Records from a dataset:
◆ ◆ ◆

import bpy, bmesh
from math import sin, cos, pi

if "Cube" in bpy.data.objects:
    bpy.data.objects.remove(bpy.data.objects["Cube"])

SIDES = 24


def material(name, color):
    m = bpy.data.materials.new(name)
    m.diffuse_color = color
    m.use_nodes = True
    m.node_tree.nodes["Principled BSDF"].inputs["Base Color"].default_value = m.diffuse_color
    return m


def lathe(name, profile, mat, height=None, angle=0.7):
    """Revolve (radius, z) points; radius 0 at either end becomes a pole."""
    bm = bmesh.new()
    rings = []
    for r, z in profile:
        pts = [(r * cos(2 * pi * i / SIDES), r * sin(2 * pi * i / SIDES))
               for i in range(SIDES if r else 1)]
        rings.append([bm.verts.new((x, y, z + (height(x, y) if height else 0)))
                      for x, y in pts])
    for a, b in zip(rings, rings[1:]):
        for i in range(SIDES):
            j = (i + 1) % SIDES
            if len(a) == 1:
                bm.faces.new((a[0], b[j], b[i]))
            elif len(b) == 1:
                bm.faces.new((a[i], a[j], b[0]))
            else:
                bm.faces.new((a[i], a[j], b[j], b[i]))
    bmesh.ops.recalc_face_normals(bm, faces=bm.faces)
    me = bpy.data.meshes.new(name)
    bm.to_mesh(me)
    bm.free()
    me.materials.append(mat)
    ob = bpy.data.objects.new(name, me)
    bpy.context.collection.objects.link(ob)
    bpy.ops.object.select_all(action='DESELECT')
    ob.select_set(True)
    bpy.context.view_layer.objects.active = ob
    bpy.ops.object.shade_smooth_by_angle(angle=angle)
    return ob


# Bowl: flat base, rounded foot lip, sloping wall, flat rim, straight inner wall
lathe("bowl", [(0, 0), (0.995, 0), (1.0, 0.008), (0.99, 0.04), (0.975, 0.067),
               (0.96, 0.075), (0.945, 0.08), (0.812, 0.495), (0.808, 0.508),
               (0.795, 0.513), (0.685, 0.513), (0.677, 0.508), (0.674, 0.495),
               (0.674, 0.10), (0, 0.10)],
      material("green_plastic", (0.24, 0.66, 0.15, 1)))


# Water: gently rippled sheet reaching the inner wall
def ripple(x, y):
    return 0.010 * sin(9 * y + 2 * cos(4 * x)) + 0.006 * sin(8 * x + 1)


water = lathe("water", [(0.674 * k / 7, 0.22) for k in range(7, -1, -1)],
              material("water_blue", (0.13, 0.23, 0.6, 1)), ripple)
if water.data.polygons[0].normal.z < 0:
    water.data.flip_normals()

◆ ◆ ◆

What you have to do: Nothing but a number should be given: the count of lines above that hold "name".

Exercise answer: 5